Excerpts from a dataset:
○ ○ ○

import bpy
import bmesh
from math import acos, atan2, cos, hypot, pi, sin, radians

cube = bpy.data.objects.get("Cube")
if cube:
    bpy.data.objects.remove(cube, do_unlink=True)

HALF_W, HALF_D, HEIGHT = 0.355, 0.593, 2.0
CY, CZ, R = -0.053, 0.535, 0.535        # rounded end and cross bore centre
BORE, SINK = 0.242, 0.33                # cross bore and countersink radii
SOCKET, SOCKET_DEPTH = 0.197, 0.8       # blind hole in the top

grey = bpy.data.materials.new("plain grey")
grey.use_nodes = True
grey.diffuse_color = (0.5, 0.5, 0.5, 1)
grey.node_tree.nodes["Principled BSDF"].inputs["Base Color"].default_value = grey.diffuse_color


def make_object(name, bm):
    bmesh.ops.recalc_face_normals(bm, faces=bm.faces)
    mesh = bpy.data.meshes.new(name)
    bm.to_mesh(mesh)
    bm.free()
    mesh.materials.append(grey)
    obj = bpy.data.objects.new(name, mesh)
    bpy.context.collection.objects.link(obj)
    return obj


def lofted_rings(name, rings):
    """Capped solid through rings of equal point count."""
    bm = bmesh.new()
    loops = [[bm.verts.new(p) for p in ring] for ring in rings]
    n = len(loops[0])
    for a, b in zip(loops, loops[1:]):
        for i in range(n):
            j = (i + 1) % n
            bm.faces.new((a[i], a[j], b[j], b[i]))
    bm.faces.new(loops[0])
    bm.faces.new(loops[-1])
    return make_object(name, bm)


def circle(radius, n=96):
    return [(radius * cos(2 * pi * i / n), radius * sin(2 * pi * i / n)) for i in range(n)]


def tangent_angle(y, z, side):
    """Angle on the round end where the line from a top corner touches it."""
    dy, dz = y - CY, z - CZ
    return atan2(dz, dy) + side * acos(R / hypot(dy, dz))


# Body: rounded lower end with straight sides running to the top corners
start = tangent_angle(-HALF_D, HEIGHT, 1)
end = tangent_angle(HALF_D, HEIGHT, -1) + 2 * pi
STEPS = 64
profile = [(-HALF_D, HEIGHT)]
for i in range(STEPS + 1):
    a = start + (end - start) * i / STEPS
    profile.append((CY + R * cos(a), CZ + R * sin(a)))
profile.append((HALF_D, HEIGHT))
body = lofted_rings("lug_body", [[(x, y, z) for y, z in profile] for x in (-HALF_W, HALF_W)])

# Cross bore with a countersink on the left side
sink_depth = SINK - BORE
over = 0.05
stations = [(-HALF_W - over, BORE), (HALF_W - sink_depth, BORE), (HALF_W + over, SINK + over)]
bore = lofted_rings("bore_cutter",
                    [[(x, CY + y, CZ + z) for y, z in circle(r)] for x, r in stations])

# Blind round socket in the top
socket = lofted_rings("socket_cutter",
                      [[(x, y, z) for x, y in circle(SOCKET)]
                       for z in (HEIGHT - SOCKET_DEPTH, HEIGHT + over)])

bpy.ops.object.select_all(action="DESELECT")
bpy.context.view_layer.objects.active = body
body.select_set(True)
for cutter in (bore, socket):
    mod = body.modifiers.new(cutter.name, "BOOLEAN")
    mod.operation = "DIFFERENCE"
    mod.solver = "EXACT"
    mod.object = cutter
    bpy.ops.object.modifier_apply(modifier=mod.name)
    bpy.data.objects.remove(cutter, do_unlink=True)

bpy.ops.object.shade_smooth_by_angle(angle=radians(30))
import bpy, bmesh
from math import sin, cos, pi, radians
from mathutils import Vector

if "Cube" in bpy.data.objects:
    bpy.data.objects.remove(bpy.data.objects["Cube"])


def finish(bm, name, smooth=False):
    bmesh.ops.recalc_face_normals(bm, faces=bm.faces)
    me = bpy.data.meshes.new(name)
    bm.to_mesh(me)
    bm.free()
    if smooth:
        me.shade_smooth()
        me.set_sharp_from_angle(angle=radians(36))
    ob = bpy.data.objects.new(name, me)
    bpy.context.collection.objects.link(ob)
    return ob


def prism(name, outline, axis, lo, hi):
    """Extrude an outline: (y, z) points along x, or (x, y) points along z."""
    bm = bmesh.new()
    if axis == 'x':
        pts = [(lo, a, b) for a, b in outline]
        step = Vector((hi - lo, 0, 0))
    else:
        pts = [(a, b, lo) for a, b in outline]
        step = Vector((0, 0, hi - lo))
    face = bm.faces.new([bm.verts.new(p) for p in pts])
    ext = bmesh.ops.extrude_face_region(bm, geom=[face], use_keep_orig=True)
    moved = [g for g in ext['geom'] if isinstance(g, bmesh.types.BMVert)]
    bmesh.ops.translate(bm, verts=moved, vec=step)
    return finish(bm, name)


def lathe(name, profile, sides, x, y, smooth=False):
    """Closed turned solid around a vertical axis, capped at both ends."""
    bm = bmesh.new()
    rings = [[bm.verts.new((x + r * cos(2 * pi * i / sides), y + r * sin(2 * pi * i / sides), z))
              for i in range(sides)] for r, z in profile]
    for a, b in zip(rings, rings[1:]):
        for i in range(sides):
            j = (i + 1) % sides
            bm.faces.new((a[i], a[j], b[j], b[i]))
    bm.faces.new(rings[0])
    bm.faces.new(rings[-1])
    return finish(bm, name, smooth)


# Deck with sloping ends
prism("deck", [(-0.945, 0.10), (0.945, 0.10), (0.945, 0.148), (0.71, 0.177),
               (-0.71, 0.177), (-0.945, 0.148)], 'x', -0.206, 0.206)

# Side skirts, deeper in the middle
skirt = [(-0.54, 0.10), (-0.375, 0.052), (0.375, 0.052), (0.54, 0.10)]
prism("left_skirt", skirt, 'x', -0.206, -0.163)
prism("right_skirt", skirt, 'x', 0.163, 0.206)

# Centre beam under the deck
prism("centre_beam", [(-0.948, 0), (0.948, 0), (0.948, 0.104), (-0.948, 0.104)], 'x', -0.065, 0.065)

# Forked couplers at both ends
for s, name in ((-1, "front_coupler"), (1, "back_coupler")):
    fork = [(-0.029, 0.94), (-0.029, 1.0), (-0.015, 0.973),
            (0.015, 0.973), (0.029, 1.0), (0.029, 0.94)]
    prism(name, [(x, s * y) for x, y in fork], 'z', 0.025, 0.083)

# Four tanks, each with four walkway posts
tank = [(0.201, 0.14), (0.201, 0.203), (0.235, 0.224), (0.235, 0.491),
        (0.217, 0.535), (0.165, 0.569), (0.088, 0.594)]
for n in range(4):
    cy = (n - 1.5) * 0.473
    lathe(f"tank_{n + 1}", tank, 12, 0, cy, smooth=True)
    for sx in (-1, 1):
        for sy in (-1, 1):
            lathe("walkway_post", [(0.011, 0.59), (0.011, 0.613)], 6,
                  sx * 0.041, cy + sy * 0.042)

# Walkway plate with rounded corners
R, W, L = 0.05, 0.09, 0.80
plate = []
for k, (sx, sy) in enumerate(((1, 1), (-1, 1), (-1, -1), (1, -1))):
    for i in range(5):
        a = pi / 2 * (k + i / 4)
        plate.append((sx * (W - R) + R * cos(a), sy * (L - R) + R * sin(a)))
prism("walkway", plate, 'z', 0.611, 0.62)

○ ○ ○

- **The problem**: Give the data again, exactly as it stands.

- **Answer to the exercise**:
import bpy
import bmesh
from math import acos, atan2, cos, hypot, pi, sin, radians

cube = bpy.data.objects.get("Cube")
if cube:
    bpy.data.objects.remove(cube, do_unlink=True)

HALF_W, HALF_D, HEIGHT = 0.355, 0.593, 2.0
CY, CZ, R = -0.053, 0.535, 0.535        # rounded end and cross bore centre
BORE, SINK = 0.242, 0.33                # cross bore and countersink radii
SOCKET, SOCKET_DEPTH = 0.197, 0.8       # blind hole in the top

grey = bpy.data.materials.new("plain grey")
grey.use_nodes = True
grey.diffuse_color = (0.5, 0.5, 0.5, 1)
grey.node_tree.nodes["Principled BSDF"].inputs["Base Color"].default_value = grey.diffuse_color


def make_object(name, bm):
    bmesh.ops.recalc_face_normals(bm, faces=bm.faces)
    mesh = bpy.data.meshes.new(name)
    bm.to_mesh(mesh)
    bm.free()
    mesh.materials.append(grey)
    obj = bpy.data.objects.new(name, mesh)
    bpy.context.collection.objects.link(obj)
    return obj


def lofted_rings(name, rings):
    """Capped solid through rings of equal point count."""
    bm = bmesh.new()
    loops = [[bm.verts.new(p) for p in ring] for ring in rings]
    n = len(loops[0])
    for a, b in zip(loops, loops[1:]):
        for i in range(n):
            j = (i + 1) % n
            bm.faces.new((a[i], a[j], b[j], b[i]))
    bm.faces.new(loops[0])
    bm.faces.new(loops[-1])
    return make_object(name, bm)


def circle(radius, n=96):
    return [(radius * cos(2 * pi * i / n), radius * sin(2 * pi * i / n)) for i in range(n)]


def tangent_angle(y, z, side):
    """Angle on the round end where the line from a top corner touches it."""
    dy, dz = y - CY, z - CZ
    return atan2(dz, dy) + side * acos(R / hypot(dy, dz))


# Body: rounded lower end with straight sides running to the top corners
start = tangent_angle(-HALF_D, HEIGHT, 1)
end = tangent_angle(HALF_D, HEIGHT, -1) + 2 * pi
STEPS = 64
profile = [(-HALF_D, HEIGHT)]
for i in range(STEPS + 1):
    a = start + (end - start) * i / STEPS
    profile.append((CY + R * cos(a), CZ + R * sin(a)))
profile.append((HALF_D, HEIGHT))
body = lofted_rings("lug_body", [[(x, y, z) for y, z in profile] for x in (-HALF_W, HALF_W)])

# Cross bore with a countersink on the left side
sink_depth = SINK - BORE
over = 0.05
stations = [(-HALF_W - over, BORE), (HALF_W - sink_depth, BORE), (HALF_W + over, SINK + over)]
bore = lofted_rings("bore_cutter",
                    [[(x, CY + y, CZ + z) for y, z in circle(r)] for x, r in stations])

# Blind round socket in the top
socket = lofted_rings("socket_cutter",
                      [[(x, y, z) for x, y in circle(SOCKET)]
                       for z in (HEIGHT - SOCKET_DEPTH, HEIGHT + over)])

bpy.ops.object.select_all(action="DESELECT")
bpy.context.view_layer.objects.active = body
body.select_set(True)
for cutter in (bore, socket):
    mod = body.modifiers.new(cutter.name, "BOOLEAN")
    mod.operation = "DIFFERENCE"
    mod.solver = "EXACT"
    mod.object = cutter
    bpy.ops.object.modifier_apply(modifier=mod.name)
    bpy.data.objects.remove(cutter, do_unlink=True)

bpy.ops.object.shade_smooth_by_angle(angle=radians(30))
import bpy, bmesh
from math import sin, cos, pi, radians
from mathutils import Vector

if "Cube" in bpy.data.objects:
    bpy.data.objects.remove(bpy.data.objects["Cube"])


def finish(bm, name, smooth=False):
    bmesh.ops.recalc_face_normals(bm, faces=bm.faces)
    me = bpy.data.meshes.new(name)
    bm.to_mesh(me)
    bm.free()
    if smooth:
        me.shade_smooth()
        me.set_sharp_from_angle(angle=radians(36))
    ob = bpy.data.objects.new(name, me)
    bpy.context.collection.objects.link(ob)
    return ob


def prism(name, outline, axis, lo, hi):
    """Extrude an outline: (y, z) points along x, or (x, y) points along z."""
    bm = bmesh.new()
    if axis == 'x':
        pts = [(lo, a, b) for a, b in outline]
        step = Vector((hi - lo, 0, 0))
    else:
        pts = [(a, b, lo) for a, b in outline]
        step = Vector((0, 0, hi - lo))
    face = bm.faces.new([bm.verts.new(p) for p in pts])
    ext = bmesh.ops.extrude_face_region(bm, geom=[face], use_keep_orig=True)
    moved = [g for g in ext['geom'] if isinstance(g, bmesh.types.BMVert)]
    bmesh.ops.translate(bm, verts=moved, vec=step)
    return finish(bm, name)


def lathe(name, profile, sides, x, y, smooth=False):
    """Closed turned solid around a vertical axis, capped at both ends."""
    bm = bmesh.new()
    rings = [[bm.verts.new((x + r * cos(2 * pi * i / sides), y + r * sin(2 * pi * i / sides), z))
              for i in range(sides)] for r, z in profile]
    for a, b in zip(rings, rings[1:]):
        for i in range(sides):
            j = (i + 1) % sides
            bm.faces.new((a[i], a[j], b[j], b[i]))
    bm.faces.new(rings[0])
    bm.faces.new(rings[-1])
    return finish(bm, name, smooth)


# Deck with sloping ends
prism("deck", [(-0.945, 0.10), (0.945, 0.10), (0.945, 0.148), (0.71, 0.177),
               (-0.71, 0.177), (-0.945, 0.148)], 'x', -0.206, 0.206)

# Side skirts, deeper in the middle
skirt = [(-0.54, 0.10), (-0.375, 0.052), (0.375, 0.052), (0.54, 0.10)]
prism("left_skirt", skirt, 'x', -0.206, -0.163)
prism("right_skirt", skirt, 'x', 0.163, 0.206)

# Centre beam under the deck
prism("centre_beam", [(-0.948, 0), (0.948, 0), (0.948, 0.104), (-0.948, 0.104)], 'x', -0.065, 0.065)

# Forked couplers at both ends
for s, name in ((-1, "front_coupler"), (1, "back_coupler")):
    fork = [(-0.029, 0.94), (-0.029, 1.0), (-0.015, 0.973),
            (0.015, 0.973), (0.029, 1.0), (0.029, 0.94)]
    prism(name, [(x, s * y) for x, y in fork], 'z', 0.025, 0.083)

# Four tanks, each with four walkway posts
tank = [(0.201, 0.14), (0.201, 0.203), (0.235, 0.224), (0.235, 0.491),
        (0.217, 0.535), (0.165, 0.569), (0.088, 0.594)]
for n in range(4):
    cy = (n - 1.5) * 0.473
    lathe(f"tank_{n + 1}", tank, 12, 0, cy, smooth=True)
    for sx in (-1, 1):
        for sy in (-1, 1):
            lathe("walkway_post", [(0.011, 0.59), (0.011, 0.613)], 6,
                  sx * 0.041, cy + sy * 0.042)

# Walkway plate with rounded corners
R, W, L = 0.05, 0.09, 0.80
plate = []
for k, (sx, sy) in enumerate(((1, 1), (-1, 1), (-1, -1), (1, -1))):
    for i in range(5):
        a = pi / 2 * (k + i / 4)
        plate.append((sx * (W - R) + R * cos(a), sy * (L - R) + R * sin(a)))
prism("walkway", plate, 'z', 0.611, 0.62)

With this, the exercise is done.